Instructions to follow — The data must be returned in full and exactly as given.

Record extracts —

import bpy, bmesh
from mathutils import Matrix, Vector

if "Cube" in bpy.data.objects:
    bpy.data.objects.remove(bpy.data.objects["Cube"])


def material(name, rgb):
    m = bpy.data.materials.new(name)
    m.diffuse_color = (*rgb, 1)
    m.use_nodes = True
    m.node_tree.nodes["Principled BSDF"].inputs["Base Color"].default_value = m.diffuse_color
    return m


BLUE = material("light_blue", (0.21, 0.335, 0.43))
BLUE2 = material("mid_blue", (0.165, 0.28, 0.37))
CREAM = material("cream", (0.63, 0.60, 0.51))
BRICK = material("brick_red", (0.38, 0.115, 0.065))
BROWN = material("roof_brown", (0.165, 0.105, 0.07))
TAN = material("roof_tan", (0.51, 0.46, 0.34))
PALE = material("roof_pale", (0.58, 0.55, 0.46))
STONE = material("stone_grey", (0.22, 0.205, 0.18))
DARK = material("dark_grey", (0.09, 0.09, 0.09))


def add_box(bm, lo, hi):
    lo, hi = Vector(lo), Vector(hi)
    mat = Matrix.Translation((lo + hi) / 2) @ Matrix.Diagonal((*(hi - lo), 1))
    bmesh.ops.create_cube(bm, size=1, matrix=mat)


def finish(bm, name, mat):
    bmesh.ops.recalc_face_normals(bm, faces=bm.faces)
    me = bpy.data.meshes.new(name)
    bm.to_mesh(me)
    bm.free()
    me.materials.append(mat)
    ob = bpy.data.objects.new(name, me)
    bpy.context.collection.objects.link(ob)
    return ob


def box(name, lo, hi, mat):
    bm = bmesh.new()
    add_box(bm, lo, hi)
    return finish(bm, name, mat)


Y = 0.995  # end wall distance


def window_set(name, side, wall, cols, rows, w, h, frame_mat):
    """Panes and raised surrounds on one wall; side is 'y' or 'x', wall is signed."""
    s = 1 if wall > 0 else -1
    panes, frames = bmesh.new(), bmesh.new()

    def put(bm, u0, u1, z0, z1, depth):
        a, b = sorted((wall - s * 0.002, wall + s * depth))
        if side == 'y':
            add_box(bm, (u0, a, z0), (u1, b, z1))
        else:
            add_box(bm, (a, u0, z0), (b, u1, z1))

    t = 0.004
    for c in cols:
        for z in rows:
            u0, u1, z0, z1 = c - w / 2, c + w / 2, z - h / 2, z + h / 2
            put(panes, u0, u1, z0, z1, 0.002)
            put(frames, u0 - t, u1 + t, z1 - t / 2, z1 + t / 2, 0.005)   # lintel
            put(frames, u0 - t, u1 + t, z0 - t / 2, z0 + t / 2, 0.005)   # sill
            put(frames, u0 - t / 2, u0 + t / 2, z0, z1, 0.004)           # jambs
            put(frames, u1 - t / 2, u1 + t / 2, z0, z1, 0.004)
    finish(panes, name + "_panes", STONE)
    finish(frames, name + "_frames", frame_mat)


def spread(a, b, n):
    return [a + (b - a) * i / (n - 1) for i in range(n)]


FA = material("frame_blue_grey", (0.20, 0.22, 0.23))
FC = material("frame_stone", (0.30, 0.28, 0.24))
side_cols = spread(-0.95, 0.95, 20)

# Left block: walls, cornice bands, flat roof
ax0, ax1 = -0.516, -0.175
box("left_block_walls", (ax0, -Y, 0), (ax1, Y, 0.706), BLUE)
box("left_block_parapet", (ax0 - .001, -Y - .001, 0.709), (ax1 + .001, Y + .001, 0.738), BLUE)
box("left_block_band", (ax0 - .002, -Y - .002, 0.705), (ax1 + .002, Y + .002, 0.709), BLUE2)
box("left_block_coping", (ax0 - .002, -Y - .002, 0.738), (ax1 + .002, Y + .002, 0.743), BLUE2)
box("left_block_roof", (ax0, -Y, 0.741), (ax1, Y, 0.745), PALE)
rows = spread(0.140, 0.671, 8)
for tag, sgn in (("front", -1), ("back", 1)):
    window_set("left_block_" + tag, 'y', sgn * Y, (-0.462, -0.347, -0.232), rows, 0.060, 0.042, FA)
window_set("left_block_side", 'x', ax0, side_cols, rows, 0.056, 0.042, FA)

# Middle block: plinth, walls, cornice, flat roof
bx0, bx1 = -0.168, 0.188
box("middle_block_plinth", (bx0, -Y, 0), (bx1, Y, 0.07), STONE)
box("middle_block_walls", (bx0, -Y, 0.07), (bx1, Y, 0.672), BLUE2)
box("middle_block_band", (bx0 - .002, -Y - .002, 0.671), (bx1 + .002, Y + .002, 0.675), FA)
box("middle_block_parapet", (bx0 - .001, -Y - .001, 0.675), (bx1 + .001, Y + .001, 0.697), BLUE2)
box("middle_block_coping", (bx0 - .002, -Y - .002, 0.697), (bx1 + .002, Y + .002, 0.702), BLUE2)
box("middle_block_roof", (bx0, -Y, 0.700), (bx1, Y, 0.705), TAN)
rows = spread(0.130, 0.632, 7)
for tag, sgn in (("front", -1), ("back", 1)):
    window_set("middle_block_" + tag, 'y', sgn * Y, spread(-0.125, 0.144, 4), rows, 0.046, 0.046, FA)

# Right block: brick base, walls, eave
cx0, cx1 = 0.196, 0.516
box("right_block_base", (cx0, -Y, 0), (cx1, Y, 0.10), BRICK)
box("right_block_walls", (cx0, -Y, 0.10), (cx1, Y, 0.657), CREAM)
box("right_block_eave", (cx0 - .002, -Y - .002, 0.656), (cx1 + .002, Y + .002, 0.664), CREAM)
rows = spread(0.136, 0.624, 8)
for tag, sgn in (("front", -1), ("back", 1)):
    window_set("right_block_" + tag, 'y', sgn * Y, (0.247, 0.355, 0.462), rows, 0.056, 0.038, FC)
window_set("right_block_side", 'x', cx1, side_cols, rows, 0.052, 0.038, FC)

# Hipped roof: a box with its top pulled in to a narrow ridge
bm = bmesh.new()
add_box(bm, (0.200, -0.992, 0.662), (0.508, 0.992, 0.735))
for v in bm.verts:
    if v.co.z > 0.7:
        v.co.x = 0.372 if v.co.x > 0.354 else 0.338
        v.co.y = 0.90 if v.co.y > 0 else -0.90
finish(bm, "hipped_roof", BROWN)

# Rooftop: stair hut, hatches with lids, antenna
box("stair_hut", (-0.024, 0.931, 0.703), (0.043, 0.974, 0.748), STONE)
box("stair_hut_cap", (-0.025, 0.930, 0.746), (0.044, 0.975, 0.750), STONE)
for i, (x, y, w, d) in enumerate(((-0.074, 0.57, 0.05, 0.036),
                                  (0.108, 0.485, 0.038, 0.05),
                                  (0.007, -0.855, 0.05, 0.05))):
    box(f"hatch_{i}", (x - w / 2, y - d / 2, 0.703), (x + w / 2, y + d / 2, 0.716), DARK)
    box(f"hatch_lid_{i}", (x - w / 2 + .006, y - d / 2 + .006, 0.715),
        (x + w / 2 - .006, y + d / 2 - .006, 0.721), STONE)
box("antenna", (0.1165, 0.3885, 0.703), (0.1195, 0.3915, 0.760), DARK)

Solution for this task —
import bpy, bmesh
from mathutils import Matrix, Vector

if "Cube" in bpy.data.objects:
    bpy.data.objects.remove(bpy.data.objects["Cube"])


def material(name, rgb):
    m = bpy.data.materials.new(name)
    m.diffuse_color = (*rgb, 1)
    m.use_nodes = True
    m.node_tree.nodes["Principled BSDF"].inputs["Base Color"].default_value = m.diffuse_color
    return m


BLUE = material("light_blue", (0.21, 0.335, 0.43))
BLUE2 = material("mid_blue", (0.165, 0.28, 0.37))
CREAM = material("cream", (0.63, 0.60, 0.51))
BRICK = material("brick_red", (0.38, 0.115, 0.065))
BROWN = material("roof_brown", (0.165, 0.105, 0.07))
TAN = material("roof_tan", (0.51, 0.46, 0.34))
PALE = material("roof_pale", (0.58, 0.55, 0.46))
STONE = material("stone_grey", (0.22, 0.205, 0.18))
DARK = material("dark_grey", (0.09, 0.09, 0.09))


def add_box(bm, lo, hi):
    lo, hi = Vector(lo), Vector(hi)
    mat = Matrix.Translation((lo + hi) / 2) @ Matrix.Diagonal((*(hi - lo), 1))
    bmesh.ops.create_cube(bm, size=1, matrix=mat)


def finish(bm, name, mat):
    bmesh.ops.recalc_face_normals(bm, faces=bm.faces)
    me = bpy.data.meshes.new(name)
    bm.to_mesh(me)
    bm.free()
    me.materials.append(mat)
    ob = bpy.data.objects.new(name, me)
    bpy.context.collection.objects.link(ob)
    return ob


def box(name, lo, hi, mat):
    bm = bmesh.new()
    add_box(bm, lo, hi)
    return finish(bm, name, mat)


Y = 0.995  # end wall distance


def window_set(name, side, wall, cols, rows, w, h, frame_mat):
    """Panes and raised surrounds on one wall; side is 'y' or 'x', wall is signed."""
    s = 1 if wall > 0 else -1
    panes, frames = bmesh.new(), bmesh.new()

    def put(bm, u0, u1, z0, z1, depth):
        a, b = sorted((wall - s * 0.002, wall + s * depth))
        if side == 'y':
            add_box(bm, (u0, a, z0), (u1, b, z1))
        else:
            add_box(bm, (a, u0, z0), (b, u1, z1))

    t = 0.004
    for c in cols:
        for z in rows:
            u0, u1, z0, z1 = c - w / 2, c + w / 2, z - h / 2, z + h / 2
            put(panes, u0, u1, z0, z1, 0.002)
            put(frames, u0 - t, u1 + t, z1 - t / 2, z1 + t / 2, 0.005)   # lintel
            put(frames, u0 - t, u1 + t, z0 - t / 2, z0 + t / 2, 0.005)   # sill
            put(frames, u0 - t / 2, u0 + t / 2, z0, z1, 0.004)           # jambs
            put(frames, u1 - t / 2, u1 + t / 2, z0, z1, 0.004)
    finish(panes, name + "_panes", STONE)
    finish(frames, name + "_frames", frame_mat)


def spread(a, b, n):
    return [a + (b - a) * i / (n - 1) for i in range(n)]


FA = material("frame_blue_grey", (0.20, 0.22, 0.23))
FC = material("frame_stone", (0.30, 0.28, 0.24))
side_cols = spread(-0.95, 0.95, 20)

# Left block: walls, cornice bands, flat roof
ax0, ax1 = -0.516, -0.175
box("left_block_walls", (ax0, -Y, 0), (ax1, Y, 0.706), BLUE)
box("left_block_parapet", (ax0 - .001, -Y - .001, 0.709), (ax1 + .001, Y + .001, 0.738), BLUE)
box("left_block_band", (ax0 - .002, -Y - .002, 0.705), (ax1 + .002, Y + .002, 0.709), BLUE2)
box("left_block_coping", (ax0 - .002, -Y - .002, 0.738), (ax1 + .002, Y + .002, 0.743), BLUE2)
box("left_block_roof", (ax0, -Y, 0.741), (ax1, Y, 0.745), PALE)
rows = spread(0.140, 0.671, 8)
for tag, sgn in (("front", -1), ("back", 1)):
    window_set("left_block_" + tag, 'y', sgn * Y, (-0.462, -0.347, -0.232), rows, 0.060, 0.042, FA)
window_set("left_block_side", 'x', ax0, side_cols, rows, 0.056, 0.042, FA)

# Middle block: plinth, walls, cornice, flat roof
bx0, bx1 = -0.168, 0.188
box("middle_block_plinth", (bx0, -Y, 0), (bx1, Y, 0.07), STONE)
box("middle_block_walls", (bx0, -Y, 0.07), (bx1, Y, 0.672), BLUE2)
box("middle_block_band", (bx0 - .002, -Y - .002, 0.671), (bx1 + .002, Y + .002, 0.675), FA)
box("middle_block_parapet", (bx0 - .001, -Y - .001, 0.675), (bx1 + .001, Y + .001, 0.697), BLUE2)
box("middle_block_coping", (bx0 - .002, -Y - .002, 0.697), (bx1 + .002, Y + .002, 0.702), BLUE2)
box("middle_block_roof", (bx0, -Y, 0.700), (bx1, Y, 0.705), TAN)
rows = spread(0.130, 0.632, 7)
for tag, sgn in (("front", -1), ("back", 1)):
    window_set("middle_block_" + tag, 'y', sgn * Y, spread(-0.125, 0.144, 4), rows, 0.046, 0.046, FA)

# Right block: brick base, walls, eave
cx0, cx1 = 0.196, 0.516
box("right_block_base", (cx0, -Y, 0), (cx1, Y, 0.10), BRICK)
box("right_block_walls", (cx0, -Y, 0.10), (cx1, Y, 0.657), CREAM)
box("right_block_eave", (cx0 - .002, -Y - .002, 0.656), (cx1 + .002, Y + .002, 0.664), CREAM)
rows = spread(0.136, 0.624, 8)
for tag, sgn in (("front", -1), ("back", 1)):
    window_set("right_block_" + tag, 'y', sgn * Y, (0.247, 0.355, 0.462), rows, 0.056, 0.038, FC)
window_set("right_block_side", 'x', cx1, side_cols, rows, 0.052, 0.038, FC)

# Hipped roof: a box with its top pulled in to a narrow ridge
bm = bmesh.new()
add_box(bm, (0.200, -0.992, 0.662), (0.508, 0.992, 0.735))
for v in bm.verts:
    if v.co.z > 0.7:
        v.co.x = 0.372 if v.co.x > 0.354 else 0.338
        v.co.y = 0.90 if v.co.y > 0 else -0.90
finish(bm, "hipped_roof", BROWN)

# Rooftop: stair hut, hatches with lids, antenna
box("stair_hut", (-0.024, 0.931, 0.703), (0.043, 0.974, 0.748), STONE)
box("stair_hut_cap", (-0.025, 0.930, 0.746), (0.044, 0.975, 0.750), STONE)
for i, (x, y, w, d) in enumerate(((-0.074, 0.57, 0.05, 0.036),
                                  (0.108, 0.485, 0.038, 0.05),
                                  (0.007, -0.855, 0.05, 0.05))):
    box(f"hatch_{i}", (x - w / 2, y - d / 2, 0.703), (x + w / 2, y + d / 2, 0.716), DARK)
    box(f"hatch_lid_{i}", (x - w / 2 + .006, y - d / 2 + .006, 0.715),
        (x + w / 2 - .006, y + d / 2 - .006, 0.721), STONE)
box("antenna", (0.1165, 0.3885, 0.703), (0.1195, 0.3915, 0.760), DARK)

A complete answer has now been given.